[Rendered images with source text]
*** Block opens ***

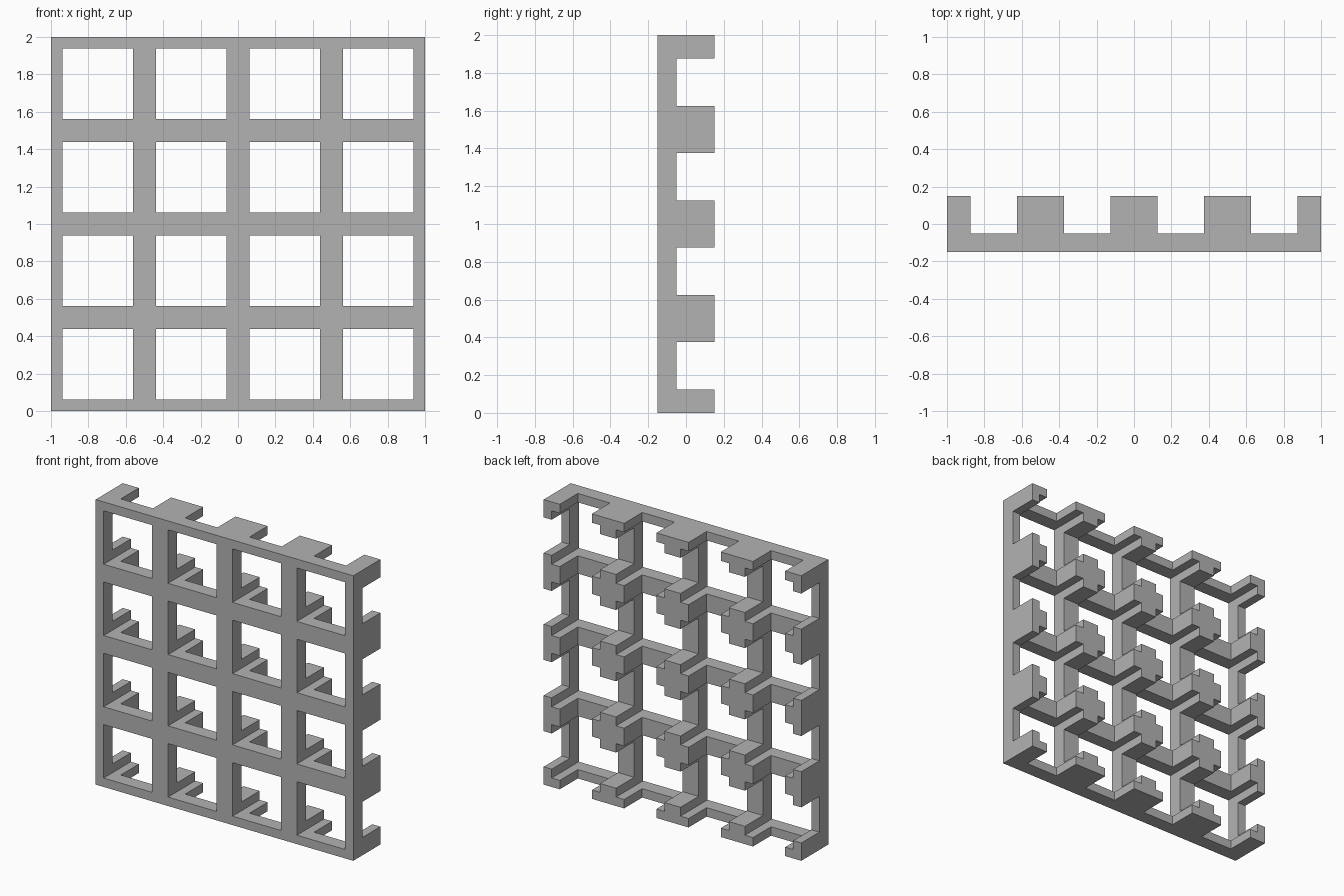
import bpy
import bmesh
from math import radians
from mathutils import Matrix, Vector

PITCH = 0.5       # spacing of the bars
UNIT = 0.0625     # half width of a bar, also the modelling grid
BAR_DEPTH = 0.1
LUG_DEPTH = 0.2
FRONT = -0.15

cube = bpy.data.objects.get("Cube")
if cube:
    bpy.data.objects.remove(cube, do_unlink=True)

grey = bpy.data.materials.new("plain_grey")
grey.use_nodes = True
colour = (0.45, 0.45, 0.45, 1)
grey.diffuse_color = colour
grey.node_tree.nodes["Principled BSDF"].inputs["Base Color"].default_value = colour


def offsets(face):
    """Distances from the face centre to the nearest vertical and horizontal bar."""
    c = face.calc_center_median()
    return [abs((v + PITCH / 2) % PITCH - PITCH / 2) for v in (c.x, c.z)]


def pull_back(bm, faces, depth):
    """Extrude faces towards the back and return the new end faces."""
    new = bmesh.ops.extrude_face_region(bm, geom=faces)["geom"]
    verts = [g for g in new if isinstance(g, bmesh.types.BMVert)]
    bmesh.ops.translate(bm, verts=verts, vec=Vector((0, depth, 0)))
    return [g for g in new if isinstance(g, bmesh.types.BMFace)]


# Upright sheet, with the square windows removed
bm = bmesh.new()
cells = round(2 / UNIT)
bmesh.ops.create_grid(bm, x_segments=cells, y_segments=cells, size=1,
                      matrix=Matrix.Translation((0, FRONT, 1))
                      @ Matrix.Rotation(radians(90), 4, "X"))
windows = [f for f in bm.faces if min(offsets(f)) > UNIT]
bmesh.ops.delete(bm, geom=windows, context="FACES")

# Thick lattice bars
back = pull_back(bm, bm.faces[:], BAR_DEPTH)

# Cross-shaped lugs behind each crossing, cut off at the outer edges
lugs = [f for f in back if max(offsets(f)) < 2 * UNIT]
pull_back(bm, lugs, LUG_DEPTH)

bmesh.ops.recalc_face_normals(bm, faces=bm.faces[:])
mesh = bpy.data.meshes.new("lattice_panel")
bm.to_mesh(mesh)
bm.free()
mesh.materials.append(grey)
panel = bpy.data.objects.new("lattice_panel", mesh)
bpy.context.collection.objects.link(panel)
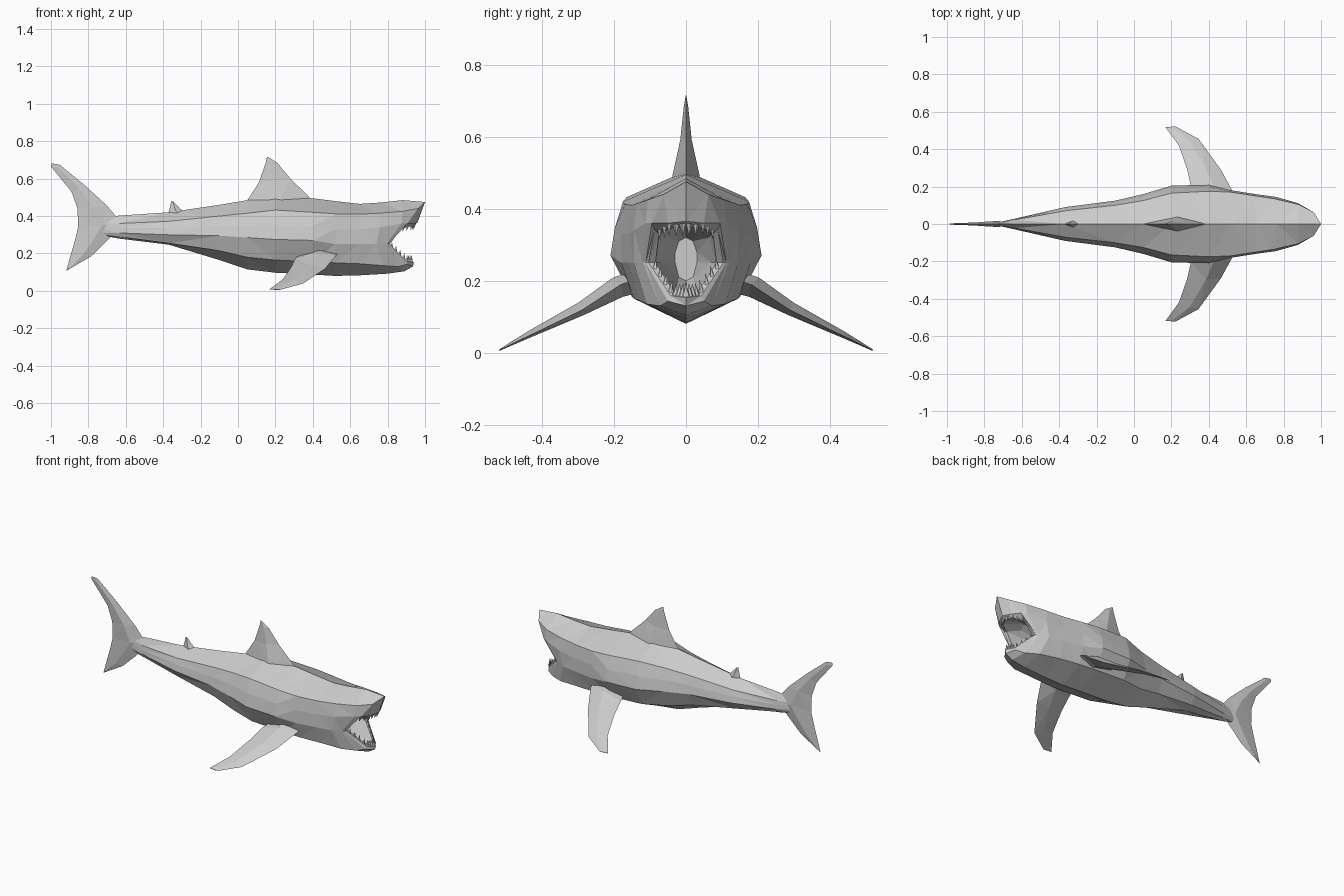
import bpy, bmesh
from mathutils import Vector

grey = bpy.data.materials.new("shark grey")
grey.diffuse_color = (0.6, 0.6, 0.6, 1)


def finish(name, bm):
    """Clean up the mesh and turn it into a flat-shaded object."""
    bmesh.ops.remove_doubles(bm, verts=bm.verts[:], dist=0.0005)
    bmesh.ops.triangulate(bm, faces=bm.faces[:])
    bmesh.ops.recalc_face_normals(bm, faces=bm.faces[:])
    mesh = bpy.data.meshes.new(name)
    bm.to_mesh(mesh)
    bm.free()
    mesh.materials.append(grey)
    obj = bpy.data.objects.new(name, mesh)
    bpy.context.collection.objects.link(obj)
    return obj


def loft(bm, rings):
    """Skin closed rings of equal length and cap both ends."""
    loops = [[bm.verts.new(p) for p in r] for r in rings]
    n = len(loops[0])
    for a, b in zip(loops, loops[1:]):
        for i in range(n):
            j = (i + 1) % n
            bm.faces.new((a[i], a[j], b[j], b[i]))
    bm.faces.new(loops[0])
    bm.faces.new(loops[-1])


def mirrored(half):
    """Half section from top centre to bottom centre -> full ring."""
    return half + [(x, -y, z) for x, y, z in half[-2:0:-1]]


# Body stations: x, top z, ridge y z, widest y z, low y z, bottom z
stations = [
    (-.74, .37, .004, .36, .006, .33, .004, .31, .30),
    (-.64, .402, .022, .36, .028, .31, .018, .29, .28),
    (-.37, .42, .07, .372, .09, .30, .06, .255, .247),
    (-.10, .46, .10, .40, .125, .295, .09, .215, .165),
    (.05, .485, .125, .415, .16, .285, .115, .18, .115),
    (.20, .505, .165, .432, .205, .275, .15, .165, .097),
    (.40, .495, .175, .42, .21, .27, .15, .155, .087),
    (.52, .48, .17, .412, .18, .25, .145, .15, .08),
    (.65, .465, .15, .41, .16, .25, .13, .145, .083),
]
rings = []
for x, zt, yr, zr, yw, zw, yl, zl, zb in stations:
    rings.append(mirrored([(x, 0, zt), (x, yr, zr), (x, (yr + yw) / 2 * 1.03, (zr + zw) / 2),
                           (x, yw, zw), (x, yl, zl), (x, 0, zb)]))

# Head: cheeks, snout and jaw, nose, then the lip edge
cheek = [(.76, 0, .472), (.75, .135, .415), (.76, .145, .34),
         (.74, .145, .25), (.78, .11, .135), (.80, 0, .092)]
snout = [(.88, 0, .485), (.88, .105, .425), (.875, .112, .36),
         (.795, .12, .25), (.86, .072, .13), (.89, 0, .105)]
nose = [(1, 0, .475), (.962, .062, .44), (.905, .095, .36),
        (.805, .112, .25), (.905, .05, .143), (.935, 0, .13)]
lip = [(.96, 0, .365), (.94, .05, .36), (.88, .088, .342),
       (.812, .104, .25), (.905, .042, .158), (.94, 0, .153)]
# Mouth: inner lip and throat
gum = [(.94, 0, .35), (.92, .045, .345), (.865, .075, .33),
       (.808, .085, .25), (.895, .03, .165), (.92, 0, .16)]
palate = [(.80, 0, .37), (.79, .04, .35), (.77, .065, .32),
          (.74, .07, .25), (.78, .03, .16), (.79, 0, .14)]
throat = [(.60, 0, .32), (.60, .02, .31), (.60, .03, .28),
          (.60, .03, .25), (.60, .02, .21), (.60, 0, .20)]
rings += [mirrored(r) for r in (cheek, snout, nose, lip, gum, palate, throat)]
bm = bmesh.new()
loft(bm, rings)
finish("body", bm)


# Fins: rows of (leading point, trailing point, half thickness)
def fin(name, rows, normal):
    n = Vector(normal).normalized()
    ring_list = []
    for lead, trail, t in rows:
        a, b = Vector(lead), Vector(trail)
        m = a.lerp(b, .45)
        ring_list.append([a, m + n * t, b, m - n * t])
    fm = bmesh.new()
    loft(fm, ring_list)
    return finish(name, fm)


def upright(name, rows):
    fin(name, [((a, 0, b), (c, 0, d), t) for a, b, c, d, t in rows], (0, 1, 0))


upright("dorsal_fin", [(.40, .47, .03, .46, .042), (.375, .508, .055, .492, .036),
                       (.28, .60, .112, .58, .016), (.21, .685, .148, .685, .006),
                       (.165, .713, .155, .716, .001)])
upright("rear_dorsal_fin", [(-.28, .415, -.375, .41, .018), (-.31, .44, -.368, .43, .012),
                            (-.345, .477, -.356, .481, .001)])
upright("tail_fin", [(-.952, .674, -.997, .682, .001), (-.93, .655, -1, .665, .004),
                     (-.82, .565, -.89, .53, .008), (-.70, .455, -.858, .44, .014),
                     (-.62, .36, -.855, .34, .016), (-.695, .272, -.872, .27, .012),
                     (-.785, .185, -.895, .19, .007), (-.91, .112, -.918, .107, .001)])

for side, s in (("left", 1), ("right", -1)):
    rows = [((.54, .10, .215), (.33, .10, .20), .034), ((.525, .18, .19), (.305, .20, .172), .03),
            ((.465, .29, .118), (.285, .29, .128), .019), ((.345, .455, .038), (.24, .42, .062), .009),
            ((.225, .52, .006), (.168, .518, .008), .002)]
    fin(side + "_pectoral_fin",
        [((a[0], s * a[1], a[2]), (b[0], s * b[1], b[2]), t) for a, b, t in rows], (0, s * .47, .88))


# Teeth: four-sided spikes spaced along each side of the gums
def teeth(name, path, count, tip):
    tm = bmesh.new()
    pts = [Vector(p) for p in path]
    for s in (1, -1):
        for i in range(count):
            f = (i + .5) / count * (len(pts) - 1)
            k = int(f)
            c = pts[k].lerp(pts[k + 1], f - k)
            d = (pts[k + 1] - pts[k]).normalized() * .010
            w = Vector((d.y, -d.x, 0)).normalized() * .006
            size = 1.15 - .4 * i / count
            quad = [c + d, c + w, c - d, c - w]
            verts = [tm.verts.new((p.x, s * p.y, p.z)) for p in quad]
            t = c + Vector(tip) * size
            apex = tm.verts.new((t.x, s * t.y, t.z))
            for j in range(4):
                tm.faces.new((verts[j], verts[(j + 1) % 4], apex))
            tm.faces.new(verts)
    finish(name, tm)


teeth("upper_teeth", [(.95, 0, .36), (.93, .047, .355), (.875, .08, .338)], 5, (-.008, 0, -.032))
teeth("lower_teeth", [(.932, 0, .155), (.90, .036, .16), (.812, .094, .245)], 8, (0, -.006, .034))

*** Block closes ***

* **Problem statement**:
Using the records above, set down exactly the lines from the one with "[((a[0], s * a[1], a[2]), (b[0], s" through the one with "tm.faces.new((verts[j], verts[(j +", inclusive, and nothing more.

* **Completed exercise**:
        [((a[0], s * a[1], a[2]), (b[0], s * b[1], b[2]), t) for a, b, t in rows], (0, s * .47, .88))


# Teeth: four-sided spikes spaced along each side of the gums
def teeth(name, path, count, tip):
    tm = bmesh.new()
    pts = [Vector(p) for p in path]
    for s in (1, -1):
        for i in range(count):
            f = (i + .5) / count * (len(pts) - 1)
            k = int(f)
            c = pts[k].lerp(pts[k + 1], f - k)
            d = (pts[k + 1] - pts[k]).normalized() * .010
            w = Vector((d.y, -d.x, 0)).normalized() * .006
            size = 1.15 - .4 * i / count
            quad = [c + d, c + w, c - d, c - w]
            verts = [tm.verts.new((p.x, s * p.y, p.z)) for p in quad]
            t = c + Vector(tip) * size
            apex = tm.verts.new((t.x, s * t.y, t.z))
            for j in range(4):
                tm.faces.new((verts[j], verts[(j + 1) % 4], apex))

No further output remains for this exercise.